But it might never have happened if the final Sheffield venture of one of the city’s most famous entrepreneurs had worked out.
It was he that opened the Penthouse in 1969 in the space destined became Rebels years later.
His love affair with the venue sited many floors above Dixon Lane didn’t last long. If it had, well, there might have never been a rock club at all.
Peter Stringfellow, and his brother Geoff, had already achieved massive success in Sheffield in the years preceding the Penthouse opening.
Their Burngreave-based King Mojo teenage club attracted stars spanning Jimi Hendix to Ike and Tina Turner. Their performances at the venue were some of their very earliest gigs on record. Not only that, Peter Stringfellow had already been working on the iconic Ready Steady Go! TV show and been a comperé for the Beatles.
The Penthouse was his first venue with an alcohol licence and it didn’t end well.
Peter Stringfellow ended up selling the Penthouse business within months of opening and moved his business interests to Leeds.
It was, in his eyes, a disaster. Fighting became a consistent problem.
Rebels was the brainchild of former Limit bouncer Steve Baxendale.
He said: "On opening night I thought no one had come.

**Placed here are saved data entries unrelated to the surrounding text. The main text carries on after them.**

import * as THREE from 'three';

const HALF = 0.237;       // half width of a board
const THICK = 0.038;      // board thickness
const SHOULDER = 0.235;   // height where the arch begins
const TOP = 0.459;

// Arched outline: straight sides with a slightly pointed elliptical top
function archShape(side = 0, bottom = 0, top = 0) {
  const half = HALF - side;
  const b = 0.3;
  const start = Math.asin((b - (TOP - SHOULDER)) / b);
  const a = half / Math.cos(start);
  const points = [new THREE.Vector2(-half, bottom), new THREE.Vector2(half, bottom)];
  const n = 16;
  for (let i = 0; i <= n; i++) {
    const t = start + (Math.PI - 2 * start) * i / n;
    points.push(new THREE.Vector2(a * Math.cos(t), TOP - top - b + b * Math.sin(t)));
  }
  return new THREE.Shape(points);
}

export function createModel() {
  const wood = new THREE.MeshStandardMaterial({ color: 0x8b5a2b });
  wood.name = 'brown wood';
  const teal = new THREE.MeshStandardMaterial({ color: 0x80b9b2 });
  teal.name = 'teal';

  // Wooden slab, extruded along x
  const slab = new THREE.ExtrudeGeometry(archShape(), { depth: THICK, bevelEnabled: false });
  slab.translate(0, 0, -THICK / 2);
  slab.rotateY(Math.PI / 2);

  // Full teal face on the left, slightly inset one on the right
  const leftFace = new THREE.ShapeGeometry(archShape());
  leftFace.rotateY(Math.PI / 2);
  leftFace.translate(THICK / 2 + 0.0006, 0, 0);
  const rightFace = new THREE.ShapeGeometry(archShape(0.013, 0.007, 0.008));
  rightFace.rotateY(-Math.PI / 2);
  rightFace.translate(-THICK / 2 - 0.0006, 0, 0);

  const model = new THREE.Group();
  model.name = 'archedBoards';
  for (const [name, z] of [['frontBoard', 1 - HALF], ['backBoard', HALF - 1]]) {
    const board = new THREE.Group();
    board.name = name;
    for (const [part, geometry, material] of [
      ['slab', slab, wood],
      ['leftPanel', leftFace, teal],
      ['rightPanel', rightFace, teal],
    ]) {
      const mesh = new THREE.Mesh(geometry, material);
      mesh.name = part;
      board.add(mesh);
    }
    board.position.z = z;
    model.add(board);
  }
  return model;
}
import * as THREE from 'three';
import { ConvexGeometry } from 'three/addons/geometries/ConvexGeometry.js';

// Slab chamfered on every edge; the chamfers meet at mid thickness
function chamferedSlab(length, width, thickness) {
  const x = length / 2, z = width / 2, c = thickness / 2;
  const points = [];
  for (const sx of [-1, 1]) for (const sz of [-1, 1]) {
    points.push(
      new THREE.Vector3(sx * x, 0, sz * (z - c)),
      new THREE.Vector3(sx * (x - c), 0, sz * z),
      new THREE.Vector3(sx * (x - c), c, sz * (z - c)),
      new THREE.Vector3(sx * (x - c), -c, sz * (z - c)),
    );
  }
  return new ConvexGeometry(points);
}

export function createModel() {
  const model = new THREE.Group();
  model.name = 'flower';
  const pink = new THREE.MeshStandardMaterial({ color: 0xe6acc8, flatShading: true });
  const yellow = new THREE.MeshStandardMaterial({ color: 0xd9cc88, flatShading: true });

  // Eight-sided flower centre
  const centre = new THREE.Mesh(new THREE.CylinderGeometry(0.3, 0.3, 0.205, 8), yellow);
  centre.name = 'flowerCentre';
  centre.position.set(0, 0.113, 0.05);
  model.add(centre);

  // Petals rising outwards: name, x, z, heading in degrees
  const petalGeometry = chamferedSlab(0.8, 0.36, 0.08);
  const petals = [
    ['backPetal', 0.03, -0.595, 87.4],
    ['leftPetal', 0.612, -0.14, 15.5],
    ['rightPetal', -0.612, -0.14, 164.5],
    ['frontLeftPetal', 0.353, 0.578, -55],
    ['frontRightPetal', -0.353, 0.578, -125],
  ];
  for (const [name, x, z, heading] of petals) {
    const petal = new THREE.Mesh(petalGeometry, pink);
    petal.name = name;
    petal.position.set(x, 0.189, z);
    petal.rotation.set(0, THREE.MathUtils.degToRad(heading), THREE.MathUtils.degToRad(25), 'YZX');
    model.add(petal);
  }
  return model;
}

I came down the street and only saw four people stood outside. I was gutted.
"But then I opened bottom doors and over 1,000 people were on the stairs - all seven flights of ‘em."
Rebels provided a dedicated nightclub for the rockers after they’d finished at the likes of the Wapentake. These amazing photos were taken by celebrated photographer Bill Stephenson and appear in the Dirty Stop Out’s Guide to Sheffield – Rebels Edition’.